- Written by Pat Pughe-Parry Pat Pughe-Parry
- Parent Category: ADHD People ADHD People
- Published: 29 June 2015 29 June 2015
Somebody once said to me that house guests are like fish. They go off after 3 days.
That free accommodation with family or friends at the coast sounds like a good idea. Such fun for the kids to bunk in with each other or camp on the lawn. Lots of time to chat, play cards, drink around the fire.
It might be a cheap way to have a holiday and to bond with family but living in close proximity with people you only see once or twice a year can quickly turn into a relationship and holiday disaster.
What could possibly go wrong?
Whether you are an ADHD family or not the risks are the same, but there are certain aspects that ADDers need to pay extra special attention to.
My tips for reducing the conflict

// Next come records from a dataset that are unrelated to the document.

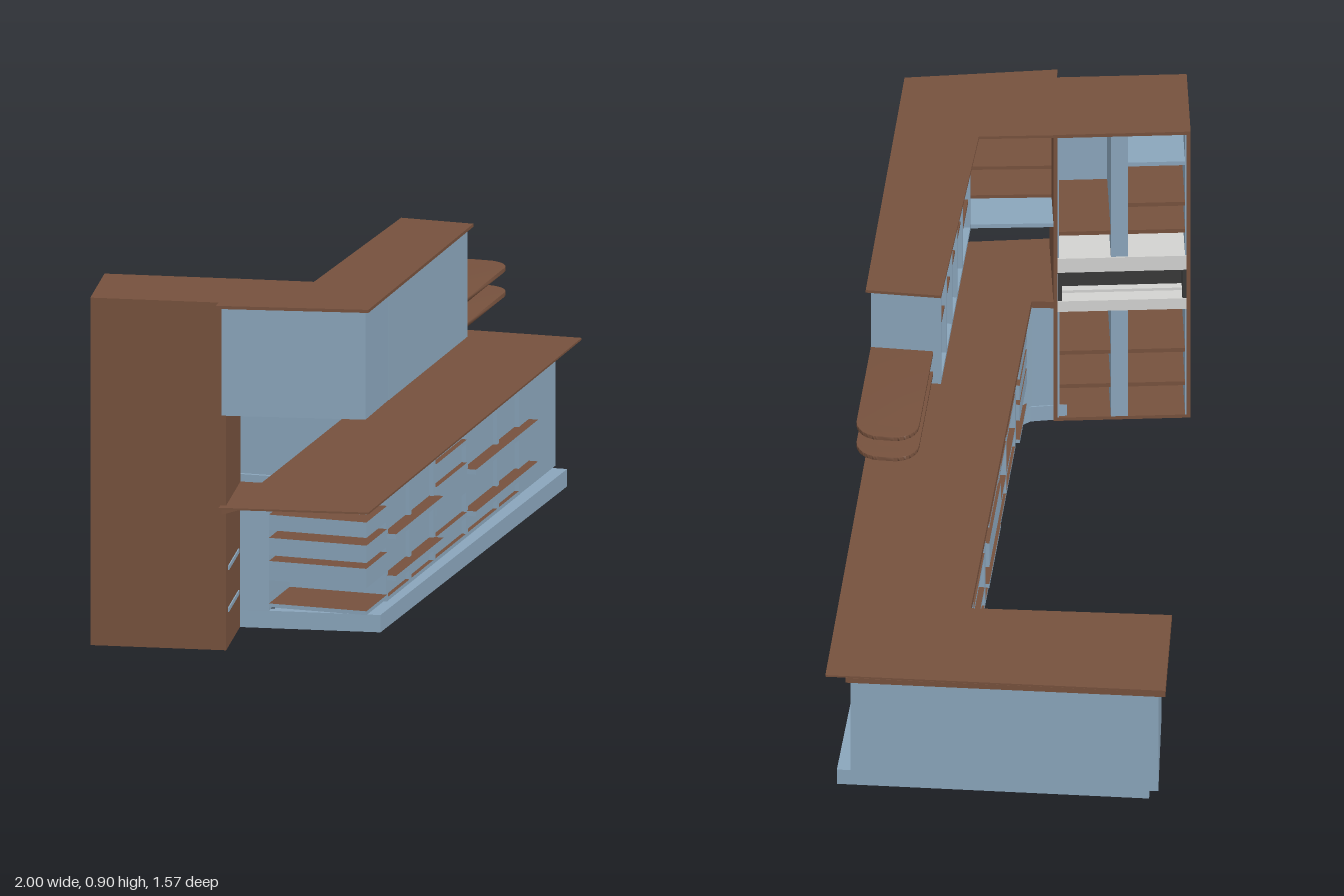
import * as THREE from 'three';
import { mergeVertices } from 'three/addons/utils/BufferGeometryUtils.js';

const mat = (name, color) => Object.assign(new THREE.MeshStandardMaterial({ color }), { name });

export function createModel() {
  const blue = mat('blue paint', 0x8aa5bb);
  const brown = mat('brown wood', 0x76513d);
  const grey = mat('oven trim grey', 0xd2d2d0);
  const black = mat('oven interior', 0x383838);
  // wooden top and bottom, painted edges
  const board = [blue, blue, brown, brown, blue, blue];

  const root = new THREE.Group();
  root.name = 'kitchen';

  const add = (parent, name, geo, material) => {
    const m = new THREE.Mesh(geo, material);
    m.name = name;
    parent.add(m);
    return m;
  };
  // box given by its limits on each axis
  const box = (parent, name, x0, x1, y0, y1, z0, z1, material) => {
    const m = add(parent, name, new THREE.BoxGeometry(x1 - x0, y1 - y0, z1 - z0), material);
    m.position.set((x0 + x1) / 2, (y0 + y1) / 2, (z0 + z1) / 2);
    return m;
  };
  // upright prism over a floor plan of [x, z] points
  const prism = (name, pts, y0, y1, material) => {
    const shape = new THREE.Shape(pts.map(([x, z]) => new THREE.Vector2(x, -z)));
    const geo = new THREE.ExtrudeGeometry(shape, { depth: y1 - y0, bevelEnabled: false });
    geo.rotateX(-Math.PI / 2).translate(0, y0, 0);
    return add(root, name, geo, material);
  };

  // worktop: thin sheet with a thicker core over the cabinets
  prism('worktop', [[-0.83, 0.48], [-0.6, 0.78], [0.992, -0.04], [0.575, -0.785],
    [0.305, -0.625], [0.56, -0.19], [-0.58, 0.385], [-0.61, 0.335]], 0.37, 0.375, brown);
  prism('worktopCore', [[-0.82, 0.48], [-0.16, 0.48], [0.968, -0.085], [0.575, -0.785],
    [0.305, -0.625], [0.56, -0.19], [-0.58, 0.385], [-0.61, 0.335]], 0.355, 0.37, brown);

  // plinth and closed blocks
  prism('plinth', [[-0.635, 0.315], [-0.405, 0.63], [0.94, -0.04], [0.558, -0.725],
    [0.33, -0.59], [0.575, -0.16], [-0.53, 0.4], [-0.575, 0.385]], 0, 0.045, blue);
  prism('peninsulaCabinet', [[0.68, 0.049], [0.945, -0.085], [0.569, -0.76], [0.33, -0.61], [0.57, -0.18]],
    0.045, 0.355, blue);
  prism('cornerFiller', [[-0.625, 0.33], [-0.575, 0.405], [-0.55, 0.39], [-0.58, 0.385]], 0.045, 0.355, blue);

  // straight run: local x along the counter, local z toward the front
  const run = new THREE.Group();
  run.name = 'counterRun';
  run.rotation.y = THREE.MathUtils.degToRad(27);
  root.add(run);

  const lower = [-0.516, -0.32, -0.123, 0.146, 0.404, 0.584];
  const zBack = 0.1, zFront = 0.353;
  box(run, 'baseFloor', -0.516, 0.584, 0.045, 0.055, zBack, zFront, board);
  lower.forEach(x => box(run, 'baseDivider', x - 0.008, x + 0.008, 0.055, 0.355, zBack, zFront, blue));
  box(run, 'basePanel', lower[0], lower[5], 0.055, 0.355, 0.332, 0.342, blue);
  // panel behind the end drawers, facing the front
  const endPanel = add(run, 'endPanel', new THREE.PlaneGeometry(0.179, 0.3), blue);
  endPanel.position.set(-0.6055, 0.205, zBack);
  for (const y of [0.1, 0.208]) {
    box(run, 'baseShelf', lower[0], lower[2], y, y + 0.013, zBack, 0.377, board);
    box(run, 'baseShelf', lower[3], 0.66, y, y + 0.013, zBack, 0.377, board);
  }
  // drawer stacks
  const drawers = (x0, x1, rows) => rows.forEach(([y0, y1]) =>
    box(run, 'drawer', x0, x1, y0, y1, zBack - 0.01, 0.356, board));
  drawers(-0.695, -0.524, [[0.055, 0.065], [0.125, 0.175], [0.19, 0.235], [0.255, 0.295], [0.315, 0.35]]);
  drawers(-0.115, 0.138, [[0.1, 0.112], [0.165, 0.24], [0.29, 0.3]]);

  // wall cabinet, open toward the kitchen
  const wallX = [-0.66, -0.49, -0.37, -0.26, -0.14, -0.026];
  const wallTop = 0.892;
  box(run, 'wallCabinetFront', -0.668, -0.02, 0.61, wallTop, 0.395, 0.407, blue);
  box(run, 'wallCabinetFloor', -0.668, -0.02, 0.61, 0.622, 0.23, 0.395, blue);
  wallX.forEach(x => box(run, 'wallDivider', x - 0.006, x + 0.006, 0.622, wallTop, 0.23, 0.395, blue));
  for (let i = 0; i < 5; i++) {
    const levels = i === 0 ? [0.7, 0.79] : [0.76];
    levels.forEach(y => box(run, 'wallShelf', wallX[i] + 0.006, wallX[i + 1] - 0.006, y, y + 0.01, 0.235, 0.395, brown));
  }
  // corner of the wall cabinet, open on its inner side
  const corner = [[-0.815, 0.475], [-0.59, 0.76], [-0.411, 0.665], [-0.49, 0.508], [-0.61, 0.337]];
  prism('wallCornerFloor', corner, 0.61, 0.622, blue);
  prism('wallCornerSide', [[-0.815, 0.475], [-0.59, 0.76], [-0.582, 0.75], [-0.805, 0.468]], 0.622, wallTop, blue);
  prism('wallCornerFront', [[-0.59, 0.76], [-0.411, 0.665], [-0.417, 0.654], [-0.584, 0.742]], 0.622, wallTop, blue);
  for (const y of [0.7, 0.79])
    prism('wallCornerShelf', [[-0.8, 0.472], [-0.588, 0.74], [-0.42, 0.65], [-0.495, 0.51], [-0.61, 0.345]],
      y, y + 0.01, brown);
  prism('wallCabinetTop', [[-0.84, 0.48], [-0.6, 0.78], [0.185, 0.375], [0.1, 0.205],
    [-0.5, 0.49], [-0.61, 0.335]], wallTop, 0.9, brown);

  // rounded open shelves beside the wall cabinet, softly shaded
  const r = 0.06, sx = 0.345, za = 0.25, zb = 0.407;
  const s = new THREE.Shape();
  s.moveTo(-0.02, -zb);
  s.lineTo(sx - r, -zb);
  s.absarc(sx - r, -zb + r, r, -Math.PI / 2, 0, false);
  s.absarc(sx - r, -za - r, r, 0, Math.PI / 2, false);
  s.lineTo(-0.02, -za);
  for (const y of [0.636, 0.7]) {
    let geo = new THREE.ExtrudeGeometry(s, { depth: 0.011, bevelEnabled: false, curveSegments: 12 });
    geo.rotateX(-Math.PI / 2).translate(0, y, 0);
    geo.deleteAttribute('normal');
    geo.deleteAttribute('uv');
    geo = mergeVertices(geo);
    geo.computeVertexNormals();
    add(run, 'roundedShelf', geo, brown);
  }

  // tall cabinet: local z is its open face
  const tall = new THREE.Group();
  tall.name = 'tallCabinet';
  tall.position.set(-0.806, 0, 0.269);
  tall.rotation.y = THREE.MathUtils.degToRad(126);
  root.add(tall);
  const w = 0.172, d = 0.119, t = 0.01;
  box(tall, 'tallBack', -w, w, 0, 0.9, -d, -d + t, brown);
  box(tall, 'tallBackLining', -w + t, w - t, t, 0.9 - t, -d + t, -d + t + 0.004, blue);
  box(tall, 'tallTop', -w, w, 0.9 - t, 0.9, -d, d, brown);
  box(tall, 'tallBottom', -w, w, 0, t, -d, d, brown);
  for (const side of [-1, 1]) {
    const x = side * (w - t / 2), l = side * (w - t - 0.002);
    box(tall, 'tallSide', x - t / 2, x + t / 2, 0, 0.9, -d, d, brown);
    box(tall, 'tallSideLining', l - 0.002, l + 0.002, t, 0.9 - t, -d + t, d, blue);
  }
  const p0 = -0.028, p1 = 0.015;
  for (const [y0, y1] of [[t, 0.345], [0.512, 0.9 - t]])
    box(tall, 'tallPost', p0, p1, y0, y1, -d + t, d, blue);
  // shelves in both bays
  for (const y of [0.095, 0.2, 0.575]) {
    box(tall, 'tallShelf', -w + t, p0, y, y + 0.012, -d + t, d - 0.01, brown);
    box(tall, 'tallShelf', p1, w - t, y, y + 0.012, -d + t, d - 0.01, brown);
  }
  box(tall, 'tallShelf', p1, w - t, 0.66, 0.672, -d + t, d - 0.01, brown);
  box(tall, 'tallRail', p1, w - t, 0.795, 0.807, -d + t, d, blue);
  // slim strips on the outer side
  for (const y of [0.092, 0.2])
    box(tall, 'sideStrip', -w - 0.003, -w, y, y + 0.011, -0.09, 0.085, blue);

  // built-in oven: framed dark recess with a rack
  box(tall, 'ovenPanel', -w + t, w - t, 0.468, 0.512, -d + 0.02, d + 0.003, grey);
  box(tall, 'ovenSill', -w + t, w - t, 0.345, 0.378, -d + 0.02, d + 0.003, grey);
  box(tall, 'ovenBack', -w + t, w - t, 0.378, 0.468, d - 0.07, d - 0.06, black);
  box(tall, 'ovenCeiling', -w + t, w - t, 0.463, 0.468, d - 0.06, d + 0.001, black);
  for (const side of [-1, 1]) {
    const x = side * (w - t - 0.006);
    box(tall, 'ovenSide', x - 0.005, x + 0.005, 0.378, 0.463, d - 0.06, d + 0.001, black);
  }
  box(tall, 'ovenRack', -0.15, 0.15, 0.402, 0.41, d - 0.008, d, grey);

  return root;
}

- Have you invited yourselves or have you been invited by your host? Was it a casual invitation impulsively made by either the husband or wife? Before accepting an invitation make sure that both of them are happy about it. In most cases the woman will be carrying the load with the cooking, shopping, laundry and cleaning. She might not appreciate having a family of 4 or 6 or more descending on her home during her holiday.
- Set definite arrival and departure dates and don't add on a few days because the weather is great. Don't overstay your welcome.
- Even if you are not asked, make a contribution to electricity and water costs.
- Share the snacks, food and drinks costs. Treat their children to ice-creams at the beach.
- Your host's home is proably not geared to accommodate your trailer load of clothes, bikes, surf boards, games etc. Leave it at home or keep it stored in your trailer if space is limited. Respect their private space.
- Pay your way not only financially but helping with the cooking, cleaning and washing up. Many ADDers struggle to keep their space tidy. Make an extra effort while in someone else's home.
- If your family has allergies or senitivities to certain food, tell your host at the outset and make sure you have suitable alternatives.
- Some hosts may not want you in their kitchen, upsetting their routine and packing dishes in the wrong cupboards. Check before taking over their space.
- Keep the impulsive ADHD tongue in check (not cheek). Do NOT criticise your host's home, family, cooking or friends.
- Don't hog the bathroom, replace the loo rolls on the holder, pick up towels, clean the bath and basin, provide your own toiletries.
- If you and your spouse are heading for an almighty ADHD fight call a timeout and go somewhere private that you are not going to be overheard.
- Don't intervene in your host's brawls either.
- Don't belittle your spouse to friends and family.
- You are in someone else's home their rules apply. If their children have set bedtimes and other rules ensure your children comply as well.
- The TV remote is not yours or your children's.
- If your hosts don't drink or don't permit smoking in their home and you are desperate, go out for a drive or visit a pub. There may be drug or alcohol problems that you are not aware of and you could be opening the door to unwanted temptations.
- Don't kick the dog or toss the cat out of the window because you hate animals or are allergic. If animals are a problem for you, go elsewhere.
- You don't have to do everything together. Go out on your own or with your family so your hosts can enjoy their privacy for a while.
- Give your host/hostess a break and take them out for a treat or meal if they don't trust you in their kitchen.
Everyone loves a sincere thank you bunch of flowers, choccies and especially a handwritten note. Encourage your children to do the same even if it is just a Whatsapp or sms. ADDers often lack social skills so it is a good opportunity to teach them.
Know The Jargon - ADHD Acronyms
Here are some of the common ADHD acronyms and what they mean
ADDer - a person who has ADHD or ADD
ADHD - Attention Deficit Hyperactive Disorder
ADD - Attention Deficit Disorder
SCT - Sluggish Cognitive Tempo - a new name for ADD
ODD - Oppositional Defiance Disorder
CD - Conduct Disorder
OCD - Obsessive Compulsive Disorder
Bi-polar - Bi-polar Disorder, used to be Manic-Depression
SPD - Sensory Processing Disorder
PTSD - Post Traumatic Stress Disorder
SAD - Seasonal Affective Disorder
ACT - Action Consequence Trigger - monitoring forms devised and supplied by Living ADDventure®